• **Problem details**
Copy the line with "RIDGE = [Vector(p)" and all lines following it through the last line of the entries, exactly as written.

• **Data supplied**

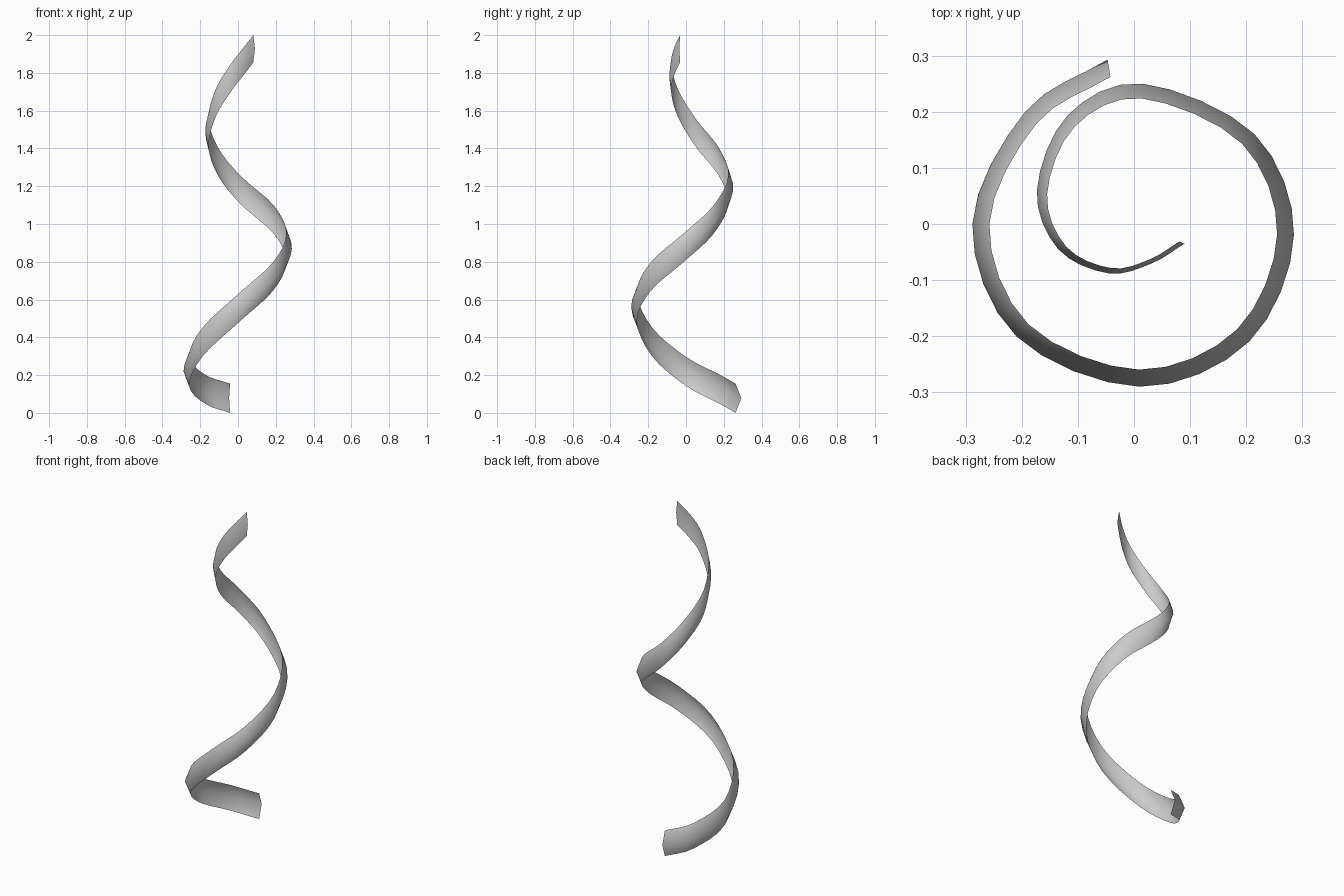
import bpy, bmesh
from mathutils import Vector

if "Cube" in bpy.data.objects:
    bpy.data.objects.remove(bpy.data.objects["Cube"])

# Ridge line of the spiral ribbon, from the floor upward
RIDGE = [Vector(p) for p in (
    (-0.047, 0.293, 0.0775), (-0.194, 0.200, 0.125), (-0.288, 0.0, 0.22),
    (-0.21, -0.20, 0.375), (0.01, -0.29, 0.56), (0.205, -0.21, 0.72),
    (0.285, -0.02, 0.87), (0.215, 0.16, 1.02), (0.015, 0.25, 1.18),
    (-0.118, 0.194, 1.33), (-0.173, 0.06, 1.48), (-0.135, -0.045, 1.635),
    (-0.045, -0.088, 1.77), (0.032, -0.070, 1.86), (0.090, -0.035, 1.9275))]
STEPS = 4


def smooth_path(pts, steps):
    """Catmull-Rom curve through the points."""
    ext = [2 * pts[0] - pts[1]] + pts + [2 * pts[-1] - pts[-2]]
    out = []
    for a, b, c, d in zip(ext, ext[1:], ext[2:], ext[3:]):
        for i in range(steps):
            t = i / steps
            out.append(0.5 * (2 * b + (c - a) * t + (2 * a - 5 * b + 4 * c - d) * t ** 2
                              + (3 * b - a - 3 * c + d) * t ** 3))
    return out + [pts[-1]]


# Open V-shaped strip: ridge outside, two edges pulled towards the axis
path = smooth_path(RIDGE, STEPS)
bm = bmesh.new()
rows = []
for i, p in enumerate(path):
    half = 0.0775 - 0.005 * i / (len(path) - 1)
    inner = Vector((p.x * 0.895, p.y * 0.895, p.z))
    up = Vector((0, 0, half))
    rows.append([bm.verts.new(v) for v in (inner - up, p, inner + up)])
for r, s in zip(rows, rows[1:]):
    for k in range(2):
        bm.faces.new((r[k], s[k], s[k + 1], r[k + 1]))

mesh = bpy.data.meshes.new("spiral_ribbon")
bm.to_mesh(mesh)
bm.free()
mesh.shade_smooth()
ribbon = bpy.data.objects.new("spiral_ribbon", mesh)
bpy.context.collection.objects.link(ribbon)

• **Exercise answer**
RIDGE = [Vector(p) for p in (
    (-0.047, 0.293, 0.0775), (-0.194, 0.200, 0.125), (-0.288, 0.0, 0.22),
    (-0.21, -0.20, 0.375), (0.01, -0.29, 0.56), (0.205, -0.21, 0.72),
    (0.285, -0.02, 0.87), (0.215, 0.16, 1.02), (0.015, 0.25, 1.18),
    (-0.118, 0.194, 1.33), (-0.173, 0.06, 1.48), (-0.135, -0.045, 1.635),
    (-0.045, -0.088, 1.77), (0.032, -0.070, 1.86), (0.090, -0.035, 1.9275))]
STEPS = 4


def smooth_path(pts, steps):
    """Catmull-Rom curve through the points."""
    ext = [2 * pts[0] - pts[1]] + pts + [2 * pts[-1] - pts[-2]]
    out = []
    for a, b, c, d in zip(ext, ext[1:], ext[2:], ext[3:]):
        for i in range(steps):
            t = i / steps
            out.append(0.5 * (2 * b + (c - a) * t + (2 * a - 5 * b + 4 * c - d) * t ** 2
                              + (3 * b - a - 3 * c + d) * t ** 3))
    return out + [pts[-1]]


# Open V-shaped strip: ridge outside, two edges pulled towards the axis
path = smooth_path(RIDGE, STEPS)
bm = bmesh.new()
rows = []
for i, p in enumerate(path):
    half = 0.0775 - 0.005 * i / (len(path) - 1)
    inner = Vector((p.x * 0.895, p.y * 0.895, p.z))
    up = Vector((0, 0, half))
    rows.append([bm.verts.new(v) for v in (inner - up, p, inner + up)])
for r, s in zip(rows, rows[1:]):
    for k in range(2):
        bm.faces.new((r[k], s[k], s[k + 1], r[k + 1]))

mesh = bpy.data.meshes.new("spiral_ribbon")
bm.to_mesh(mesh)
bm.free()
mesh.shade_smooth()
ribbon = bpy.data.objects.new("spiral_ribbon", mesh)
bpy.context.collection.objects.link(ribbon)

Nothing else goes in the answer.